### RECORDED INFORMATION

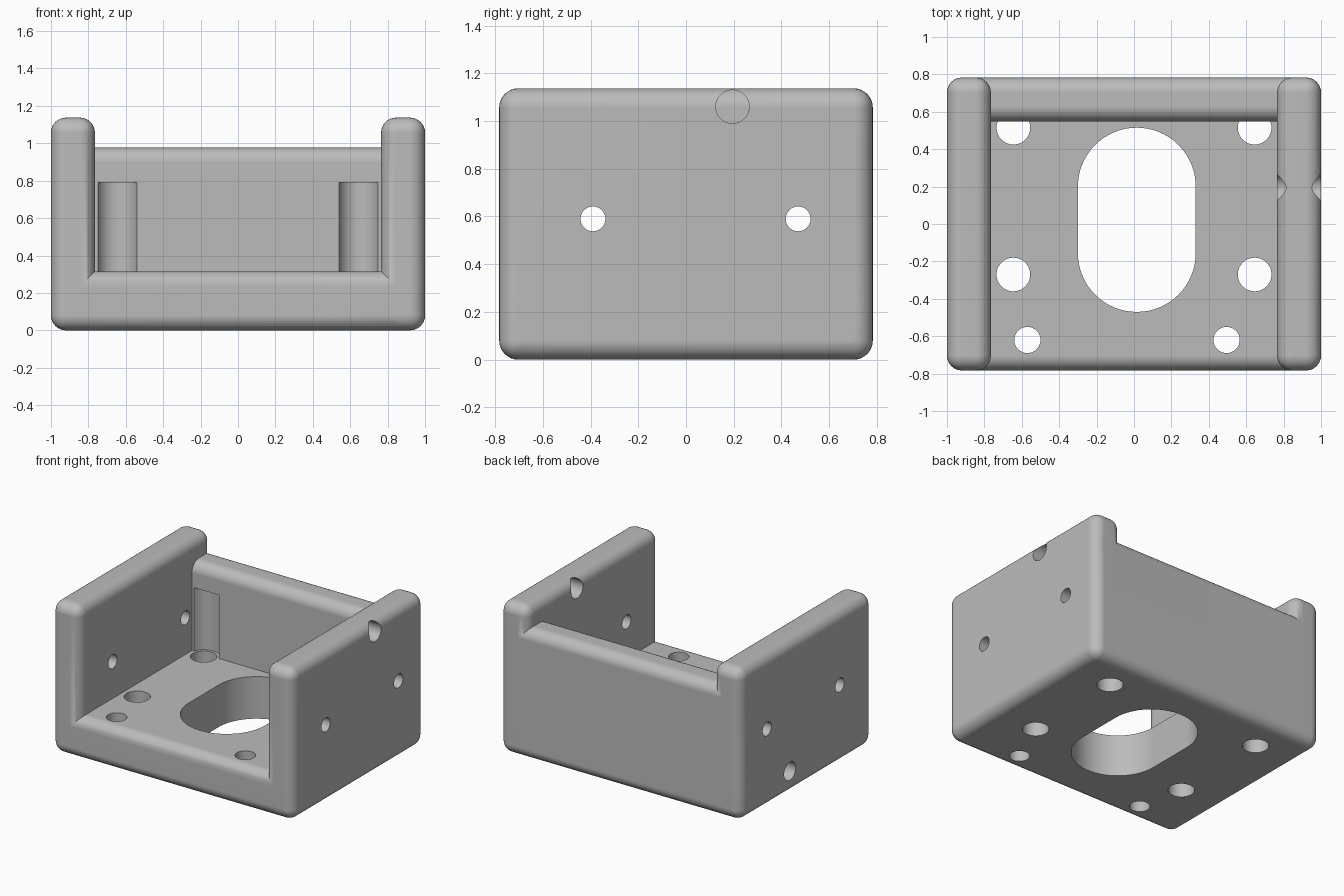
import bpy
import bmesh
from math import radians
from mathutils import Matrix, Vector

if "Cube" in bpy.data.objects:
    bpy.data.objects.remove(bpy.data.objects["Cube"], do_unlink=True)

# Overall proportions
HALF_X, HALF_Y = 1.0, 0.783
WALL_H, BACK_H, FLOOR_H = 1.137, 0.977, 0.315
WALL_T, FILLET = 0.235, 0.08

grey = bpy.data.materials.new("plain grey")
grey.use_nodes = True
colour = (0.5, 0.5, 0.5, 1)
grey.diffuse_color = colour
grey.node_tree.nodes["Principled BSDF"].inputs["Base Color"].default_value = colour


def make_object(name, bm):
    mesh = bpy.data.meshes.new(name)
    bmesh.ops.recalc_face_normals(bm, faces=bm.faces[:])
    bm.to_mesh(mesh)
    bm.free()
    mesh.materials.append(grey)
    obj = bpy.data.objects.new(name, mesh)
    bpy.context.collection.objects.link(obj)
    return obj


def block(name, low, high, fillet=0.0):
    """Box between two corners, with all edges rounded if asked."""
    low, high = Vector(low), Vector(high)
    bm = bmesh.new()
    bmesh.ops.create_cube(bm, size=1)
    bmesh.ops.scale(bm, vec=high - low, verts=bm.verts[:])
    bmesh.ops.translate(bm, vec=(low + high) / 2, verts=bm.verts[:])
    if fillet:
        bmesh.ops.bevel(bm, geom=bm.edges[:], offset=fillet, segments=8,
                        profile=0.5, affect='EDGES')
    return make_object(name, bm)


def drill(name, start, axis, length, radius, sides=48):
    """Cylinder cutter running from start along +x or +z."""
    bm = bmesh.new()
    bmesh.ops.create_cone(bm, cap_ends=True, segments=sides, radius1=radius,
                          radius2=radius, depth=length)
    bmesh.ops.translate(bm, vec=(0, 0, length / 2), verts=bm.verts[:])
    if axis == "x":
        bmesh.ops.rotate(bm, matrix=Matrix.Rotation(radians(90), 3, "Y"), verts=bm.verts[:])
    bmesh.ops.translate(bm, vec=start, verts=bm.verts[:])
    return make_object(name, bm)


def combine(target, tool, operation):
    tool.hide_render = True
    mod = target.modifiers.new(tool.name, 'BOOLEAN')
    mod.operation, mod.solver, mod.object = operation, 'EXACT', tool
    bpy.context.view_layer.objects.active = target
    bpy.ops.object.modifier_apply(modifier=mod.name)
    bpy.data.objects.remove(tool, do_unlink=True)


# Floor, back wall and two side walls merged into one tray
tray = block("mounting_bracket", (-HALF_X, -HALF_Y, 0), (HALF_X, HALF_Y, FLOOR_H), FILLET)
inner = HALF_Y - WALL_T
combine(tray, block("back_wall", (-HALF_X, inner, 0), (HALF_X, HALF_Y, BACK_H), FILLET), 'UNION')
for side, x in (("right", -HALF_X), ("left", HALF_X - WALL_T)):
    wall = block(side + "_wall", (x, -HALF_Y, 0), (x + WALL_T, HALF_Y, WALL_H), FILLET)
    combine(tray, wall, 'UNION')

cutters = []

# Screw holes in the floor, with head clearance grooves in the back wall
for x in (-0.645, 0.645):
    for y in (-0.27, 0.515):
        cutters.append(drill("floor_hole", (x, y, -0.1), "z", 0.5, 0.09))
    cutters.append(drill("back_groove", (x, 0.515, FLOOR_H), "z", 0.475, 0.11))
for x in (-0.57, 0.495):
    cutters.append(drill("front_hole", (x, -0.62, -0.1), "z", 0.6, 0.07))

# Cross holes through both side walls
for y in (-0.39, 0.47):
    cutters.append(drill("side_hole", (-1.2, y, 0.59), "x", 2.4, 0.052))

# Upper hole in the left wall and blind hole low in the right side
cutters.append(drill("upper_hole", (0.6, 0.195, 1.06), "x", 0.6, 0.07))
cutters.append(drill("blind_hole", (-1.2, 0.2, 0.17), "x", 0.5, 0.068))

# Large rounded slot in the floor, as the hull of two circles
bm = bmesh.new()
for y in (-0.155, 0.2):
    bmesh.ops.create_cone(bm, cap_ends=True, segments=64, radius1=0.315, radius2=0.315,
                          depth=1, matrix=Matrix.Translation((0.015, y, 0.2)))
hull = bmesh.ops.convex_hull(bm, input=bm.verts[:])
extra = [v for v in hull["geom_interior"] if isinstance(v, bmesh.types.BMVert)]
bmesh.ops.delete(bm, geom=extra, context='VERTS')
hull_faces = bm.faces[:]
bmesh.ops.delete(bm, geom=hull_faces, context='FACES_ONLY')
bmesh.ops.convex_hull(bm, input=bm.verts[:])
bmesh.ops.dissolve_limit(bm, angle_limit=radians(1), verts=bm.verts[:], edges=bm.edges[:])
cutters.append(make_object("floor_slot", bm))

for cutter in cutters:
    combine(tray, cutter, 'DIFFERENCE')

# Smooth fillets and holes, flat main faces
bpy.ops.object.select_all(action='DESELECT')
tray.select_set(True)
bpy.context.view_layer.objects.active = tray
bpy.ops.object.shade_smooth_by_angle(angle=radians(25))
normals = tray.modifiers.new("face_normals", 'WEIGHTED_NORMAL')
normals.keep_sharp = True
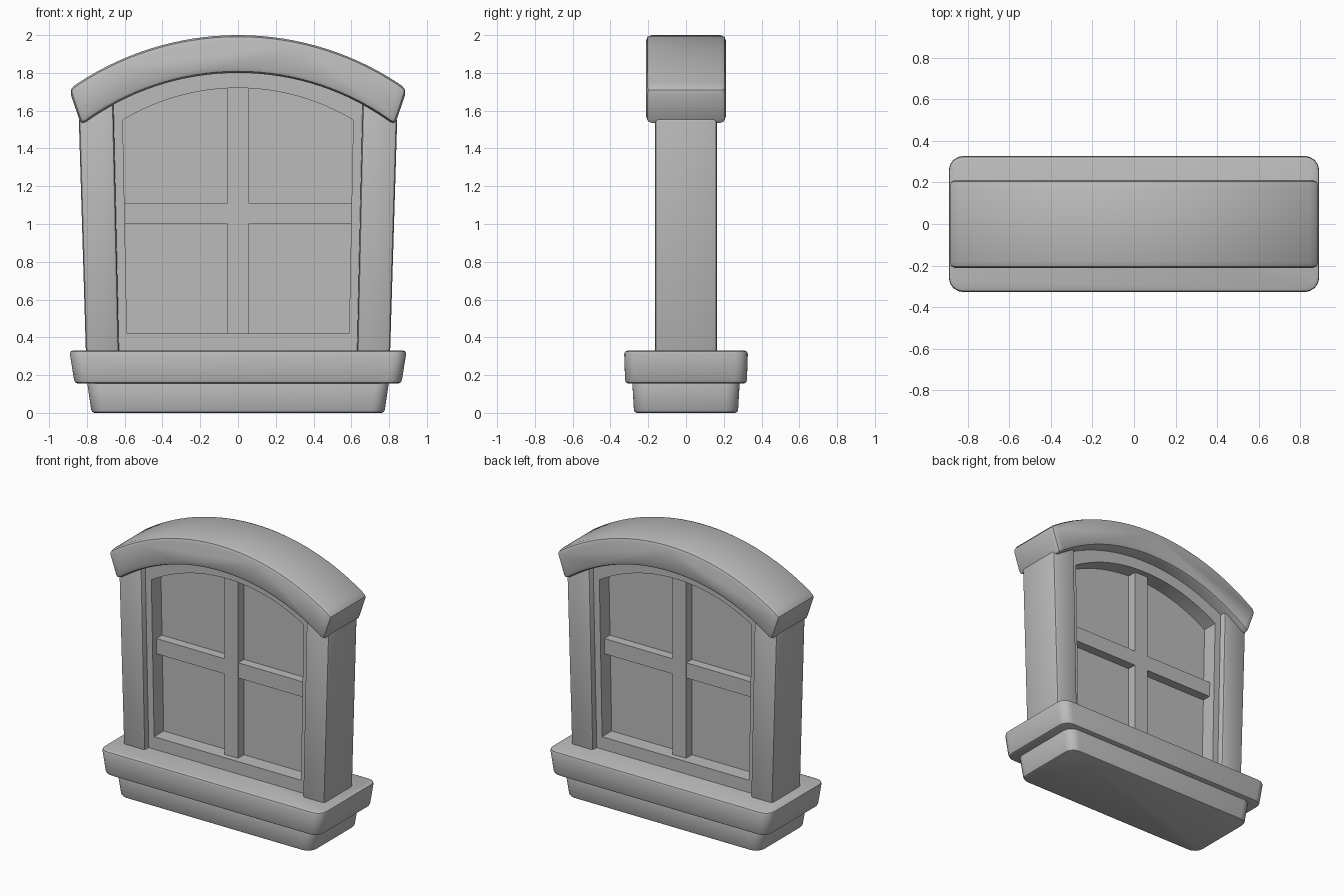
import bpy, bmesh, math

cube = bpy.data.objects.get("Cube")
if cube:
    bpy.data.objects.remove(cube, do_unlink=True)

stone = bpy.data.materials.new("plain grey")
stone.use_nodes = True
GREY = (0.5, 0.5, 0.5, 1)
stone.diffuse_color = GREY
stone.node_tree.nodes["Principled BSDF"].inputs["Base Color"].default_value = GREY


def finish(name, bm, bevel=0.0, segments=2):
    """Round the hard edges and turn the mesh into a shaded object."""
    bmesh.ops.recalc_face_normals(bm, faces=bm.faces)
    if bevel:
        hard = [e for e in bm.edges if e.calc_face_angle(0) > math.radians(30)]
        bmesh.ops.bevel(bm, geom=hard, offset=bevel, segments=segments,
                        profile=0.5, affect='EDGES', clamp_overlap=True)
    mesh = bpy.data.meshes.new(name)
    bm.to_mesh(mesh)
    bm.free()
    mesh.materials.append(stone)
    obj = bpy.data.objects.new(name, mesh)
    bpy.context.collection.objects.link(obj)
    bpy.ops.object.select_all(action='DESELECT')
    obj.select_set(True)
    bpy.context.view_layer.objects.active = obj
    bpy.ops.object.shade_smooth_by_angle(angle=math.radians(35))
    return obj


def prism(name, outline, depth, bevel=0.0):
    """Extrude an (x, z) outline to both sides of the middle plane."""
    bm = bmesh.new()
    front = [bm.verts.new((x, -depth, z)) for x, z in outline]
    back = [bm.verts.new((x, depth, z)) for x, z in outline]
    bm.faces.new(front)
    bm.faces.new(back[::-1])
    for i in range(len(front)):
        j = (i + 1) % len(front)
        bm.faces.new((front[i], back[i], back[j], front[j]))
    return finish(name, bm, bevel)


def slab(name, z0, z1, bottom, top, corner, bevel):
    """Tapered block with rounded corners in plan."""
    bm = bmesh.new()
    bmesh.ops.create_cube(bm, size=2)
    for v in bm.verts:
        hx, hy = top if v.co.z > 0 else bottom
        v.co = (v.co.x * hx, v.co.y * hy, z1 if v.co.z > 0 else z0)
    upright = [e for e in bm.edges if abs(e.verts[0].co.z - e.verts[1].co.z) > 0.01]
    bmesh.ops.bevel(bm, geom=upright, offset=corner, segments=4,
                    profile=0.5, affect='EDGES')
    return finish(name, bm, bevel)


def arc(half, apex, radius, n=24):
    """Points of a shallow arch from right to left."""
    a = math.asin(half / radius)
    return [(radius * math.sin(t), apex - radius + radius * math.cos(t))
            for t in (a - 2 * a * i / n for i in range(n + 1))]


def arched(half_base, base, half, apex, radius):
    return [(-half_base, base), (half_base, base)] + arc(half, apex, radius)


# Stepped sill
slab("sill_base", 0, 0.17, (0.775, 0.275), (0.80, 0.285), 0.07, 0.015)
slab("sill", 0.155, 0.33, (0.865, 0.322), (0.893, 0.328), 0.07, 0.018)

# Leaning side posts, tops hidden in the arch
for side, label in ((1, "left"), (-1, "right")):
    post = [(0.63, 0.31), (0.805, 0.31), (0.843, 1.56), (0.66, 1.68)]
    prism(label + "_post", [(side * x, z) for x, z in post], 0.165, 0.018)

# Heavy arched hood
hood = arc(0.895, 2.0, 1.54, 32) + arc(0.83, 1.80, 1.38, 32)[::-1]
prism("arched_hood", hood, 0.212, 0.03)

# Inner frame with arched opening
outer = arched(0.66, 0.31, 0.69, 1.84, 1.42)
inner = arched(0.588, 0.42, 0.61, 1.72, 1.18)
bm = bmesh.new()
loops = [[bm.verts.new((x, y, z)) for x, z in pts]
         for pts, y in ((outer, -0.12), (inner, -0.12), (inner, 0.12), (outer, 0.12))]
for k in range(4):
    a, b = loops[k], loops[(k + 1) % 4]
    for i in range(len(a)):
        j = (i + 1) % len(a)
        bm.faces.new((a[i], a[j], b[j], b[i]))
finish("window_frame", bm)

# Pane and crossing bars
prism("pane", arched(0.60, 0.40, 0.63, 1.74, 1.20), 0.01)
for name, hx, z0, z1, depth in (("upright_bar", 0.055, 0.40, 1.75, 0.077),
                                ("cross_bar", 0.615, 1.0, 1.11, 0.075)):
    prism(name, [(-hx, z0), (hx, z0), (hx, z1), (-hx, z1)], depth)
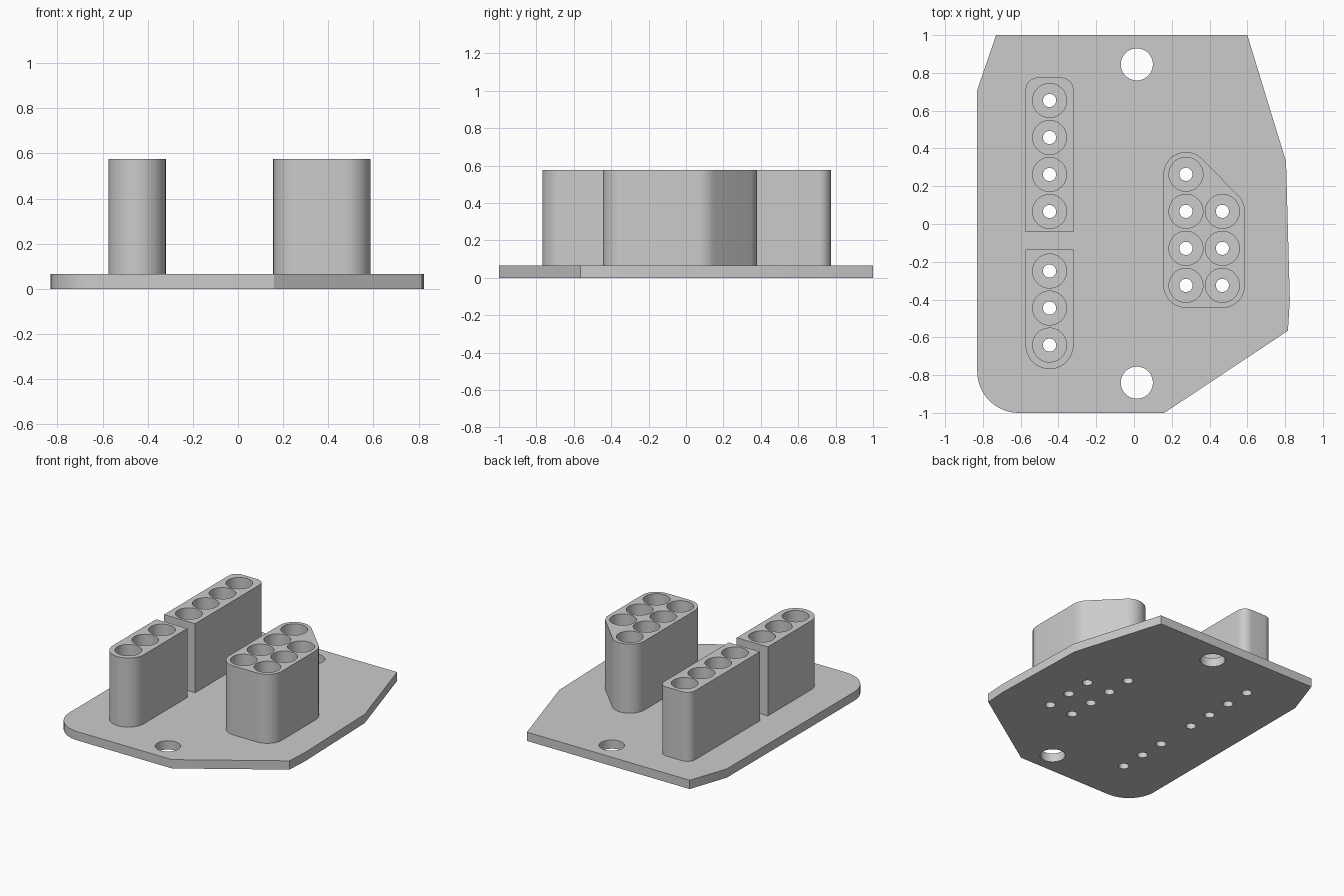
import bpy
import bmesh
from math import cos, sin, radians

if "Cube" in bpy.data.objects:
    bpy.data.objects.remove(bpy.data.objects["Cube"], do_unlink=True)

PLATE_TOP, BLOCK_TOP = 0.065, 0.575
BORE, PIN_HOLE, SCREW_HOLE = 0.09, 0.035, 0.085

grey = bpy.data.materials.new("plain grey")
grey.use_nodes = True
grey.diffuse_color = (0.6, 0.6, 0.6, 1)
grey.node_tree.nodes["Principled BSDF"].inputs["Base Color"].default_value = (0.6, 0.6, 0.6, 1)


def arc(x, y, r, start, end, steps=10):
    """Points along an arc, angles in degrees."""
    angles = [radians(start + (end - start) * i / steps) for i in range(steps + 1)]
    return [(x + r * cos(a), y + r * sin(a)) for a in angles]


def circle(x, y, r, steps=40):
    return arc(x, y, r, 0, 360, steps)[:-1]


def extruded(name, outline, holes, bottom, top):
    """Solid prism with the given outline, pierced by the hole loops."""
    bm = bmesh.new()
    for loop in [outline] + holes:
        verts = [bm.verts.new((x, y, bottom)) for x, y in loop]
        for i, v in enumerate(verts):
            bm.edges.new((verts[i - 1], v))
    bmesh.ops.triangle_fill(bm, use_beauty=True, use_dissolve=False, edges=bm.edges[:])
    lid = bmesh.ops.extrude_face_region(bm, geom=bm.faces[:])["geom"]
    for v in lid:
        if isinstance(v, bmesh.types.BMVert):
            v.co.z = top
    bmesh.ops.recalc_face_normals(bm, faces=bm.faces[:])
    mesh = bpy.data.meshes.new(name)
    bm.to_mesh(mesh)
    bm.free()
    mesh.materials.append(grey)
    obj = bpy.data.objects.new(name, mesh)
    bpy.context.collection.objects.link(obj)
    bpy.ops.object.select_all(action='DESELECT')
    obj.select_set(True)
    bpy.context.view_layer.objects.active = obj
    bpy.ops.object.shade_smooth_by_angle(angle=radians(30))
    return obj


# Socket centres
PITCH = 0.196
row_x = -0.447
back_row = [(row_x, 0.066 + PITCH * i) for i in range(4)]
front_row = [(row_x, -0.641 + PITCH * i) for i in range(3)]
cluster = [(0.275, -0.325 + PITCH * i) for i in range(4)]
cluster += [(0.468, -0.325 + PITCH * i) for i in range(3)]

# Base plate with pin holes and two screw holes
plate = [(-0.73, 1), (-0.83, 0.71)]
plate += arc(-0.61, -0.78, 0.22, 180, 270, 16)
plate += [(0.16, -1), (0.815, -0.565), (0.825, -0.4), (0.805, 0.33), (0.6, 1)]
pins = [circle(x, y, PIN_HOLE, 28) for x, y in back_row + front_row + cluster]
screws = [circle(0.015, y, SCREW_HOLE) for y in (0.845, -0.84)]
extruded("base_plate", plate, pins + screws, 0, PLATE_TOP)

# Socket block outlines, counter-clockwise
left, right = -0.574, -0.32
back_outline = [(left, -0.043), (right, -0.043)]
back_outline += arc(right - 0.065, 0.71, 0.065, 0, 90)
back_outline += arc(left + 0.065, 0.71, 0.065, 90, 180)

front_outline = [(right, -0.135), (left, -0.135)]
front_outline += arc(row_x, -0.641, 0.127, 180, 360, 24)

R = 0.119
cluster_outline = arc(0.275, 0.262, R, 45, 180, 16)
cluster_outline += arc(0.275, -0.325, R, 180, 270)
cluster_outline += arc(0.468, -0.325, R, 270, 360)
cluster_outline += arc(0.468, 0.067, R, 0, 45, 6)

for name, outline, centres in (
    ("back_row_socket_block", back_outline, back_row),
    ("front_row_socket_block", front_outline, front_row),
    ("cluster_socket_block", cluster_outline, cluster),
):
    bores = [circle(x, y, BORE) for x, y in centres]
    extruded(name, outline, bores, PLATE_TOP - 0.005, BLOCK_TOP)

### EXERCISE DIRECTIONS
Using the listing above, restate exactly the range between the lines holding "tray.select_set(True)" and "stone.use_nodes = True", inclusive, with pictures left out.

### ANSWER
tray.select_set(True)
bpy.context.view_layer.objects.active = tray
bpy.ops.object.shade_smooth_by_angle(angle=radians(25))
normals = tray.modifiers.new("face_normals", 'WEIGHTED_NORMAL')
normals.keep_sharp = True
import bpy, bmesh, math

cube = bpy.data.objects.get("Cube")
if cube:
    bpy.data.objects.remove(cube, do_unlink=True)

stone = bpy.data.materials.new("plain grey")
stone.use_nodes = True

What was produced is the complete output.